Stored data:
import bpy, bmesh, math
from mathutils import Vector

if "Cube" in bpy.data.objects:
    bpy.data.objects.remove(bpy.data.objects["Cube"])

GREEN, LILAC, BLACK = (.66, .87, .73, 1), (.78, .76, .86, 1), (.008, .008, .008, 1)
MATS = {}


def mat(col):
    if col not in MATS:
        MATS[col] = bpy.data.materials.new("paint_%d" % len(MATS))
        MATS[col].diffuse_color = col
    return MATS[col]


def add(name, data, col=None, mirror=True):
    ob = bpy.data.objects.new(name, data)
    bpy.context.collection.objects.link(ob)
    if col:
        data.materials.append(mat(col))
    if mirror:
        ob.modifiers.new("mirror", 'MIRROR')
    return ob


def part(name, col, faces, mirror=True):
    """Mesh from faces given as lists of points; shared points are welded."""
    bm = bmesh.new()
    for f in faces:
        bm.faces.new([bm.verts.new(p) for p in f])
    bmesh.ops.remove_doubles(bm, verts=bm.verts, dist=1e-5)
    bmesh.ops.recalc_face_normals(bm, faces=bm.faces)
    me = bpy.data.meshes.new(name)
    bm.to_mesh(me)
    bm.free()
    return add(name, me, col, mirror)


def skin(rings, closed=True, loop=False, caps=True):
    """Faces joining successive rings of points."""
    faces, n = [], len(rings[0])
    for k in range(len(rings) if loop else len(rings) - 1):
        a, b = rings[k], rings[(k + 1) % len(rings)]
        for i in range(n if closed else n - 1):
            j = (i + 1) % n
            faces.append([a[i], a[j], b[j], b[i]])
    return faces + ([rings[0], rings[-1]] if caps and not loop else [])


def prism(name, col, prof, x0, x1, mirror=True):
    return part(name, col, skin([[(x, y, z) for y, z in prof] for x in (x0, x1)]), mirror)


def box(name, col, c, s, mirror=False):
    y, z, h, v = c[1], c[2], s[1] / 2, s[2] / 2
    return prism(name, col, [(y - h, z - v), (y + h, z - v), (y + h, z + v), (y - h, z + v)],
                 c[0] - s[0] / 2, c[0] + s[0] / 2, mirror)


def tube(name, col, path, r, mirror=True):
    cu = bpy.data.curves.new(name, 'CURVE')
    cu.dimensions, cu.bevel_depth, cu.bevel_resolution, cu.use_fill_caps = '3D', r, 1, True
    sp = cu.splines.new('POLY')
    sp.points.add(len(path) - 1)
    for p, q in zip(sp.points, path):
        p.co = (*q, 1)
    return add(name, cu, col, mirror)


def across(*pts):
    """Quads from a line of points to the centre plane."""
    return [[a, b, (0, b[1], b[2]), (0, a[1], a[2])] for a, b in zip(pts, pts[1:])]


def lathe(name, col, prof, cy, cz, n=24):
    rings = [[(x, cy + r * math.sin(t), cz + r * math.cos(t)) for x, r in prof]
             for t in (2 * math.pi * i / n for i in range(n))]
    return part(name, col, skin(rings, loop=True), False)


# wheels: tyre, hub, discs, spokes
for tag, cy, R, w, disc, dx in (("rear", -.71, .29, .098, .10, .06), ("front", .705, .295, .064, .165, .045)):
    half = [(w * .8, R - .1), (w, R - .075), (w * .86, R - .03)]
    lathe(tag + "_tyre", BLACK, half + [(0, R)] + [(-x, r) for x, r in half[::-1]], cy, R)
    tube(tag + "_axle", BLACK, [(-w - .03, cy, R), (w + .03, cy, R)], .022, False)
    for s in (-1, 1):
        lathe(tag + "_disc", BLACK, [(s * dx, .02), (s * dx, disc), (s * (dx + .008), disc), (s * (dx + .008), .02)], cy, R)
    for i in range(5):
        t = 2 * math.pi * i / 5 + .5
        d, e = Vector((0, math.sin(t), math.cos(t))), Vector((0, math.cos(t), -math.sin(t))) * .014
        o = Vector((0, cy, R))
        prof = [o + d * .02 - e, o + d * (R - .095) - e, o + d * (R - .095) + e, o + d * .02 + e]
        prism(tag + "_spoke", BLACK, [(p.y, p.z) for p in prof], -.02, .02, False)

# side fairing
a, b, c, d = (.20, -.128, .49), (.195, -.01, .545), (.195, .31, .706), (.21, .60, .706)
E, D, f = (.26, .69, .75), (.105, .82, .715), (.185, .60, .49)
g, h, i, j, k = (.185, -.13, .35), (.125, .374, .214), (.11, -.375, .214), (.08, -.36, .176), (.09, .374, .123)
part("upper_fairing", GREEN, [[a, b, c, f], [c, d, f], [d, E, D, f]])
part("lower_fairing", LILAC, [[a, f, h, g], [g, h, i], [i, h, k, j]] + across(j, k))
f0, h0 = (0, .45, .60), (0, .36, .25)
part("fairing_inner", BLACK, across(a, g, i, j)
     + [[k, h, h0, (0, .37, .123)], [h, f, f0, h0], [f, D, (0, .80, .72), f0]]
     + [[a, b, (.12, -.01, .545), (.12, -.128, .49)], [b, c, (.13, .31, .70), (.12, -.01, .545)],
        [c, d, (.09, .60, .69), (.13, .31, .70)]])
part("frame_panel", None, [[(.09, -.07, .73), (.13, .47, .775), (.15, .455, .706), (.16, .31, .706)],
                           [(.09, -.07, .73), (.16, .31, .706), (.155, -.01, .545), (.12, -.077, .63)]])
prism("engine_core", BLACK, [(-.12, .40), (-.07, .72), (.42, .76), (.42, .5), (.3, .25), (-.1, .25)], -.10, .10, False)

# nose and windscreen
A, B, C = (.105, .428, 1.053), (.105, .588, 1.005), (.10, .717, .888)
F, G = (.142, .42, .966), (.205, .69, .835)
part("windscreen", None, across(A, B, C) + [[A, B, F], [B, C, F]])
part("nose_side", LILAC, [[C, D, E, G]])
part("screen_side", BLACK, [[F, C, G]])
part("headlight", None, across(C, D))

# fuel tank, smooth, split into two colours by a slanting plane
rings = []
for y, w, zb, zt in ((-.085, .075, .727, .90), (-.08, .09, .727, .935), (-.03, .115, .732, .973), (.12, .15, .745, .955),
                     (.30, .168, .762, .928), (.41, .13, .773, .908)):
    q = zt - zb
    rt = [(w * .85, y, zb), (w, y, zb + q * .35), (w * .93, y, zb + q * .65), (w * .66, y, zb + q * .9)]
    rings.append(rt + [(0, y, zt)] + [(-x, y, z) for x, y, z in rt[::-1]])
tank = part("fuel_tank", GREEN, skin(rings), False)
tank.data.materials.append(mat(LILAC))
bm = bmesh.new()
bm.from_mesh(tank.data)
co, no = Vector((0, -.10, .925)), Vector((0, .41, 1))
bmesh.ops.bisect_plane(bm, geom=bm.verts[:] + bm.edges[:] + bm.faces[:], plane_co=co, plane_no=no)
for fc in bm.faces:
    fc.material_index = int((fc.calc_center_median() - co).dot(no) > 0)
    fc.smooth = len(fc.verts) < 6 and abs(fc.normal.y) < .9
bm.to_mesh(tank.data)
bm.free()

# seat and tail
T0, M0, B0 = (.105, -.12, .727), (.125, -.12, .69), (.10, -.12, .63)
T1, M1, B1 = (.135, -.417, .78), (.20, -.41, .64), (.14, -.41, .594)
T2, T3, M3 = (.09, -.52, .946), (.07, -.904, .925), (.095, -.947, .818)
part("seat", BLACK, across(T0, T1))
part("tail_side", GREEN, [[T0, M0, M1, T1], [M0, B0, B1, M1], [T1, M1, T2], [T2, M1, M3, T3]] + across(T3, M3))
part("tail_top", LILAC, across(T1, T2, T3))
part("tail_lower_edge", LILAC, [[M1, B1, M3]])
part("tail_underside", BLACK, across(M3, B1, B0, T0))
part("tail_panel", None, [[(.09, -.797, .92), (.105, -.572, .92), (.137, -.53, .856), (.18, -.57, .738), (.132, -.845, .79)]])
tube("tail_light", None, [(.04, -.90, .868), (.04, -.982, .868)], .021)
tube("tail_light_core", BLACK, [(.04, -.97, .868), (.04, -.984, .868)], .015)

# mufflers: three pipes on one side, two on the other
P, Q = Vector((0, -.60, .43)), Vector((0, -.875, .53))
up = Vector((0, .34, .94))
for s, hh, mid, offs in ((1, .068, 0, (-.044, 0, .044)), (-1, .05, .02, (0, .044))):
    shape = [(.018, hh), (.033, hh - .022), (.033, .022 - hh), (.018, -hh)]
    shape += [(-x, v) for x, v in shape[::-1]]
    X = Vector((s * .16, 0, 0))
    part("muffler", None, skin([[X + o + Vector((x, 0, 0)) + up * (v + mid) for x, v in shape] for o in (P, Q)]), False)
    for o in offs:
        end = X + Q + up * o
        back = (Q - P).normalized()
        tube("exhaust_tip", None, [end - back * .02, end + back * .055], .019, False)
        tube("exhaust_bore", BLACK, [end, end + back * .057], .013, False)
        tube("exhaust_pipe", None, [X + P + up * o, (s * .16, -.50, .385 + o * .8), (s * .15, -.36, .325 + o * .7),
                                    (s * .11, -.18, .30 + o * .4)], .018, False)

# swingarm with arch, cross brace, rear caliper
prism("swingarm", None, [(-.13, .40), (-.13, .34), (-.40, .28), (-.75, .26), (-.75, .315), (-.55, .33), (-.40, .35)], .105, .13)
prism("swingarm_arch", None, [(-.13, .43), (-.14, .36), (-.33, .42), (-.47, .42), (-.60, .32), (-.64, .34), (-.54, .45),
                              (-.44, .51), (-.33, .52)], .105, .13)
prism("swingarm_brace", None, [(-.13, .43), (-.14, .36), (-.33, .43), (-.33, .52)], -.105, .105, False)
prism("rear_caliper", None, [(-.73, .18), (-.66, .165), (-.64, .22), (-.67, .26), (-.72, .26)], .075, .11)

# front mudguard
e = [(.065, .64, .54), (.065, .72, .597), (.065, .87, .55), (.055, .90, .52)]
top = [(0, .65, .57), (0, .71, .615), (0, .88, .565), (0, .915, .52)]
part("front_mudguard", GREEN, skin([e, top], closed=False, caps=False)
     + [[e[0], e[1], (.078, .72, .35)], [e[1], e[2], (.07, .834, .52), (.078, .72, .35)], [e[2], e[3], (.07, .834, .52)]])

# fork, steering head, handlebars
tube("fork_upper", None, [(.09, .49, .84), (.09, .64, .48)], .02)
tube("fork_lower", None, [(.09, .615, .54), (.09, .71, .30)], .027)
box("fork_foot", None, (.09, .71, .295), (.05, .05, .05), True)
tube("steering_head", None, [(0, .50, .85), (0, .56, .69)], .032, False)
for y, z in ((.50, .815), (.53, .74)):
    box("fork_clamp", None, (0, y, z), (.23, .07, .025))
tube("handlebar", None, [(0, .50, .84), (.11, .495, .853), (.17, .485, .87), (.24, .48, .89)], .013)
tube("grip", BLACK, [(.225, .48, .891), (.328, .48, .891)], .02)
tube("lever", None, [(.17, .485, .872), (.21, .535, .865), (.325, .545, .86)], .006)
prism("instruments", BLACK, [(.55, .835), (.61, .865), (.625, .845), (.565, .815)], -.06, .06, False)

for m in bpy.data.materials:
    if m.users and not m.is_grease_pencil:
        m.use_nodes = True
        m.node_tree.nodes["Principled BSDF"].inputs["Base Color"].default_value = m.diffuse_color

§ Task requirements: Look through the data above and return exactly the lines from the one that contains "shape += [(-x, v)" to the one that contains "back * .055], .019, False)", inclusive, with nothing else.

§ Expected output:
    shape += [(-x, v) for x, v in shape[::-1]]
    X = Vector((s * .16, 0, 0))
    part("muffler", None, skin([[X + o + Vector((x, 0, 0)) + up * (v + mid) for x, v in shape] for o in (P, Q)]), False)
    for o in offs:
        end = X + Q + up * o
        back = (Q - P).normalized()
        tube("exhaust_tip", None, [end - back * .02, end + back * .055], .019, False)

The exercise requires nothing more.